On Thursday the 10th of February, we attended a talk hosted by the Modern Research Center (University of Winchester) given by Professor miles Taylor, current director of the I.H.R (Institute of Historical Research) and previously a professor at both Southampton and York universities. The title of the lecture; British history in the new age of austerity…
The talk began with a discussion of modern history and when does it actually begin, which is a very good question. Oxford has the modern period starting at the end of the middle ages, Scotland with the act of union in 1707, or is it in the 18th century with the rise of industry leading in Britain to the industrial revolution. But the question perhaps is what do you consider as modern is it the growth of industry or the rise in democracy. This makes dating in history both a help and a hinderance which professor Taylor demonstrated in his talk. I suppose to an extent post modernism is true in that it is perhaps the memory of the event that is more important and therefore dates don’t really matter, a radical concept for you to think about.
Also in his talk Professor Taylor discussed how changes in politics and ideology have impacted on the study and the writings of history. A modern example of this can be found under the 18 consecutive years of conservatism led by Margaret Thatcher in Britain. Historians leaving for America where there was more money and better opportunities for research, where a degree was useful in its own sake and not had to have a use or purpose as in Britain.
Wider changes to the historiography can be found in the growth of patriotic and revisionist history and also a rise in the role and workings of politics in a more general sense in order to understand why events turned out the way they did, this was without hindsight. British historiographical studies also experimented the re-emergence of the 18th century as an important period in English history. In addition, gender studies in history and a re-evaluation of women’s role within the historical framework began to be explored. Also, the issue of populism appears. It looks at wider political movements that have influenced the politics and of course history , i.e . the suffragettes and fascism and also there was a disappearance of a the focus being on the history within the classes, both separately and on a wider scale.

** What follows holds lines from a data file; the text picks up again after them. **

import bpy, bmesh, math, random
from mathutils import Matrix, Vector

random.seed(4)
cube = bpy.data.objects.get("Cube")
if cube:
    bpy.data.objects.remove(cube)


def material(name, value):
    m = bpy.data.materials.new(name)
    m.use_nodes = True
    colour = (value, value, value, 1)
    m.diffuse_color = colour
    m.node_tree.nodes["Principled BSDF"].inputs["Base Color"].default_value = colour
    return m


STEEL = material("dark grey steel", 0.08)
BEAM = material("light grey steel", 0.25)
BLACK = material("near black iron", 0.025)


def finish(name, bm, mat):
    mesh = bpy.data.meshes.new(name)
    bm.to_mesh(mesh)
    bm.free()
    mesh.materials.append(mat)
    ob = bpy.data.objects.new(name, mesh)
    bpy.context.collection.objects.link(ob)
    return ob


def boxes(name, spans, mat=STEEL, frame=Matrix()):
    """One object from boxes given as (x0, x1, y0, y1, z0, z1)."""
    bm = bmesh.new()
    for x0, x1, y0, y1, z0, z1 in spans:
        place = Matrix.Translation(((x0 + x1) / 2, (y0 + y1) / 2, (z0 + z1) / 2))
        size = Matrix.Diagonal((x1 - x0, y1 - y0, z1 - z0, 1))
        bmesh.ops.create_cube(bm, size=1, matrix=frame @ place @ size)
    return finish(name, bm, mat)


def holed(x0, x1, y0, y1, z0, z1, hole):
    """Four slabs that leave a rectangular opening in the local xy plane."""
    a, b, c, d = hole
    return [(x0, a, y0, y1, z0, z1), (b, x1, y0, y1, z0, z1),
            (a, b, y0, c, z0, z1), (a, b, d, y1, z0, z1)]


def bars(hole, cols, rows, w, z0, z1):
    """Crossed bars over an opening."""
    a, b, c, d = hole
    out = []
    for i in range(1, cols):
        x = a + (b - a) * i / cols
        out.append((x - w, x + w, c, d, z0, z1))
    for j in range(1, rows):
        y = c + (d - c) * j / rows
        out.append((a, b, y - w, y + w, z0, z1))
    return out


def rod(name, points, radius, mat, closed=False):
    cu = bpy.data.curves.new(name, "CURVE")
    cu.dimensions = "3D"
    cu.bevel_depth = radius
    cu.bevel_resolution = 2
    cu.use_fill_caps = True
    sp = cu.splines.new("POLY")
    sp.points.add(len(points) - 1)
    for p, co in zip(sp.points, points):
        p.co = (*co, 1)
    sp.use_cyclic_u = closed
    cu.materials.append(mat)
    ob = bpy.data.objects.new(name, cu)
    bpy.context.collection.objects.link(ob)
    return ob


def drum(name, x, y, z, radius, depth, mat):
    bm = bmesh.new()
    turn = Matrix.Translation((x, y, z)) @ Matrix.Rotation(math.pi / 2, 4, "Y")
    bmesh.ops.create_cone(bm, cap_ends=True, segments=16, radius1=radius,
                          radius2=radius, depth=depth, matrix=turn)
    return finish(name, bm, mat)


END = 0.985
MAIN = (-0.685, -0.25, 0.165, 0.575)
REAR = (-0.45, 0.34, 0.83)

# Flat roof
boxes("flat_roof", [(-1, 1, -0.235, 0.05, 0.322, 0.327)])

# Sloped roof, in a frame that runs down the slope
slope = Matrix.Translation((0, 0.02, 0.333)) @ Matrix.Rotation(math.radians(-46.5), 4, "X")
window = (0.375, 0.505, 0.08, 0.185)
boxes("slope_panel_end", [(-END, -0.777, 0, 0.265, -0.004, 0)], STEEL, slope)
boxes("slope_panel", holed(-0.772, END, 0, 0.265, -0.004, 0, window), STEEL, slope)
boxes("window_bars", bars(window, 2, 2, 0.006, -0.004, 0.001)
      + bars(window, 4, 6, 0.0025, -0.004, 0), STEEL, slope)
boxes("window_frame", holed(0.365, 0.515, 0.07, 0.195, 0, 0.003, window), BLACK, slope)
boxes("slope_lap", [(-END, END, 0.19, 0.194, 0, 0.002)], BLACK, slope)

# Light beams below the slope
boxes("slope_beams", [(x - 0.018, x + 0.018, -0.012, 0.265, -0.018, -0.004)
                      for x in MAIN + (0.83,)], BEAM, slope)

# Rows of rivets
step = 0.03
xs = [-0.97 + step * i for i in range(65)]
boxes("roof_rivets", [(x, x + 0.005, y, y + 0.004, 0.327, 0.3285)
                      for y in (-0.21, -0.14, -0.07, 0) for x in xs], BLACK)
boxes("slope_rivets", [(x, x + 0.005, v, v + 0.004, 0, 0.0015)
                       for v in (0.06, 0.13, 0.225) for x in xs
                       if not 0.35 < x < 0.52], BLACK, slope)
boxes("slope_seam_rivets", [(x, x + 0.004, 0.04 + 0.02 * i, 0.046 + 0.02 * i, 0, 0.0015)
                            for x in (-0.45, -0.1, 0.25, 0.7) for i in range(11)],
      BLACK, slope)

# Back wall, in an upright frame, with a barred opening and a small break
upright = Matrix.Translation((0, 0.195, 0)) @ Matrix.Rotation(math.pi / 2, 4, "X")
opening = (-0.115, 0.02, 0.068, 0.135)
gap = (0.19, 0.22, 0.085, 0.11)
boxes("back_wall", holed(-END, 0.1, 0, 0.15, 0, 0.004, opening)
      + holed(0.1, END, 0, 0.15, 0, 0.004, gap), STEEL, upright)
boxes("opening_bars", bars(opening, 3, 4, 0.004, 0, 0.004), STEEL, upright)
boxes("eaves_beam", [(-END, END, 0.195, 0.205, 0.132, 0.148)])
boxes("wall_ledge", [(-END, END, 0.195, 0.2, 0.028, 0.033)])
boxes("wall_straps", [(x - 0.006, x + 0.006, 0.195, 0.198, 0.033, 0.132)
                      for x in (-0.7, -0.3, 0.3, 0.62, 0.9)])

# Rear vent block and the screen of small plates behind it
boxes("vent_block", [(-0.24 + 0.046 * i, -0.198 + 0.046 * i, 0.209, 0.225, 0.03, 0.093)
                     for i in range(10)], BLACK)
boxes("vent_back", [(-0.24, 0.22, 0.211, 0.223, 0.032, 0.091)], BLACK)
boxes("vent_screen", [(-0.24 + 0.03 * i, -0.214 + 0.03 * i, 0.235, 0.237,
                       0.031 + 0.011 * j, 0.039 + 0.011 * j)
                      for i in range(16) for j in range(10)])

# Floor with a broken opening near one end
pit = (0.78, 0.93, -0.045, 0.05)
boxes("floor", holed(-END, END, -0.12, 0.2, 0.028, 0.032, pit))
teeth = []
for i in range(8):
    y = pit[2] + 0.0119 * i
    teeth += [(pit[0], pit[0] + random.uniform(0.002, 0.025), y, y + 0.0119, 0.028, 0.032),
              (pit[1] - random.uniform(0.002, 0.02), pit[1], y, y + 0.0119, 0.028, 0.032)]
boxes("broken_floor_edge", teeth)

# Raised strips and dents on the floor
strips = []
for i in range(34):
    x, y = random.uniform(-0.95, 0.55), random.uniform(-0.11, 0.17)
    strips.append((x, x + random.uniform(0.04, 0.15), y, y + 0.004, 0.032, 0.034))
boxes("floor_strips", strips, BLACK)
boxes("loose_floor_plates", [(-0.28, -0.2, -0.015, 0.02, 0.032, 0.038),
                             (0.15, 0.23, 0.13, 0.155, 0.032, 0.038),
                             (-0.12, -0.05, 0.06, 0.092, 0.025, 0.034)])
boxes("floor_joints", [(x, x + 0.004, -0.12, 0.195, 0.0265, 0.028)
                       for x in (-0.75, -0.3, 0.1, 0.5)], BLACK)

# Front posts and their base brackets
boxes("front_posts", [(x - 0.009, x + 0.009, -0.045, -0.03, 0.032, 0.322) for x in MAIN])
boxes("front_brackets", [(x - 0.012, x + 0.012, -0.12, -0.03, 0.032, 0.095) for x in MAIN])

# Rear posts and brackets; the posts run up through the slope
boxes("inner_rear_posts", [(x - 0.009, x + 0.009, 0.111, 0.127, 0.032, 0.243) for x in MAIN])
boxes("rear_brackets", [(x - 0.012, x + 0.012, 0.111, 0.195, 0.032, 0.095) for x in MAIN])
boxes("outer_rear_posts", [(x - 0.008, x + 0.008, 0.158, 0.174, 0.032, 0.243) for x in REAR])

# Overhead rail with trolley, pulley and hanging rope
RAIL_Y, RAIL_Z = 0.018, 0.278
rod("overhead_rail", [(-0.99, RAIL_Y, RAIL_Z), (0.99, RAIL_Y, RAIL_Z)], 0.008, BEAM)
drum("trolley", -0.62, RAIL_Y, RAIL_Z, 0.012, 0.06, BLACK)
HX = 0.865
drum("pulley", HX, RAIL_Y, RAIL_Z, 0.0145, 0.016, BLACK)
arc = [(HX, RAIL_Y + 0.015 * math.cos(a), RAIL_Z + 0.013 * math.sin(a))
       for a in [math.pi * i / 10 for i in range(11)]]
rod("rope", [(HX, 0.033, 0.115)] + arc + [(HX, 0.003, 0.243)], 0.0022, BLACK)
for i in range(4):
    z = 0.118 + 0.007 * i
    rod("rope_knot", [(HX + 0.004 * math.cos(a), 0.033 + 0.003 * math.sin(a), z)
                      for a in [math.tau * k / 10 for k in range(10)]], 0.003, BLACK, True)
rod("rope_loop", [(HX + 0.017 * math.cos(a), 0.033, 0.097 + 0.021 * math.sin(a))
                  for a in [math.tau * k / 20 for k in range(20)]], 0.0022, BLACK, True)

Cool Britannia? Under new labour, lots of members of the cabinet have a history degree and background. The party itself becomes self-conscious and used its own history to promote what ‘new labour’ was about in the modern world, moving away to an extent from its more socialist roots for example the dropping clause 4. There was also a re-assessment of the second world war, with the focus on the home front, and an interest in race and immigration as well as patriotism. Finally, religious studies, have perhaps become more important given todays multicultural society. For example, the use of ‘jihad’ by some people to refer to Islamic attacks on the western world, which originally means holy war/crusade, therefore referencing to the original crusades. Thus showing how history has a definite impact on the present.
Lastly professor Taylor brought his talk right up to the modern-day by telling the audience how David Cameron, Prime Minister, wants to be remembered for the coalition. Well… time only can tell if this is will be true. Nonetheless, we have to consider that we are, once again, in a new period of austerity, with cuts to the humanities… I wonder if current and future historians will remember him in the way he wants. We shall see as professor Taylor said “we are in different times”
Finally, quite timidly, we found the courage to go down the auditorium after the lecture was finished and asked Professor Taylor a couple of questions concerning his talk and history in general. This is what we got:
Does politics has a significant impact on history and is this a positive or negative thing ?
Politics has a big impact in the study of history. In the last 30 years there have been long and several periods in which one political party have been in power (not only in England, but in the rest of the world i.e George Bush and the Republicans in the United State). This is important considering the new studies on the very recent past as it’s all marked by politics and international relationships. Professor Taylor considers this is a good thing as it brings to the study of history new areas of interest, but also he thinks that this can be a disadvantage as it will deeply influence historical thinking and writing, and we all know it is extremely difficult to write good history without being totally biased, there is not such a thing as absolute detachment. He also stated that the past is the prelude for the modern times, and so we should learn from the mistakes made in the past, especially politicians as many political scandals and disasters have taken place and could be, unfortunately, repeated.
Why does history matter?
Professor Taylor truly believes that history matters, as we can learn lessons from it. It provides us with an identity and helps us know how we understand the world and how it works. There few countries that have continuous evidences of history ( America just became a nation about 300 years ago, and some other places in the world do not even have a traceable history of their past and community). He thinks people need to get interested in the subject, or then we will have something else to add to the so-called ‘dead subjects’ like Latin or Greek. To create a general interest in history, Professor Taylor criticizes his own environment and world by saying that we as historians need to communicate better about our own area of knowledge…We have to develop those social skills the politicians have (and the scientists in their very clear explanations on what they do and how they do it…although to be fair they have shiny moving things to attract people…we just have lots of archaeological remains…and books)
What is the future for historians?
Professor Taylor seem to fear that the new generations of historians will get distant from what is history itself. History is tactile, and there is the danger that we would lose our contact with the material culture. Hopefully we would not assume that everything we need is on the Web and save us from destruction.
We hope you enjoy this, and thank you Professor Miles Taylor for your time!
Sophie and Lillian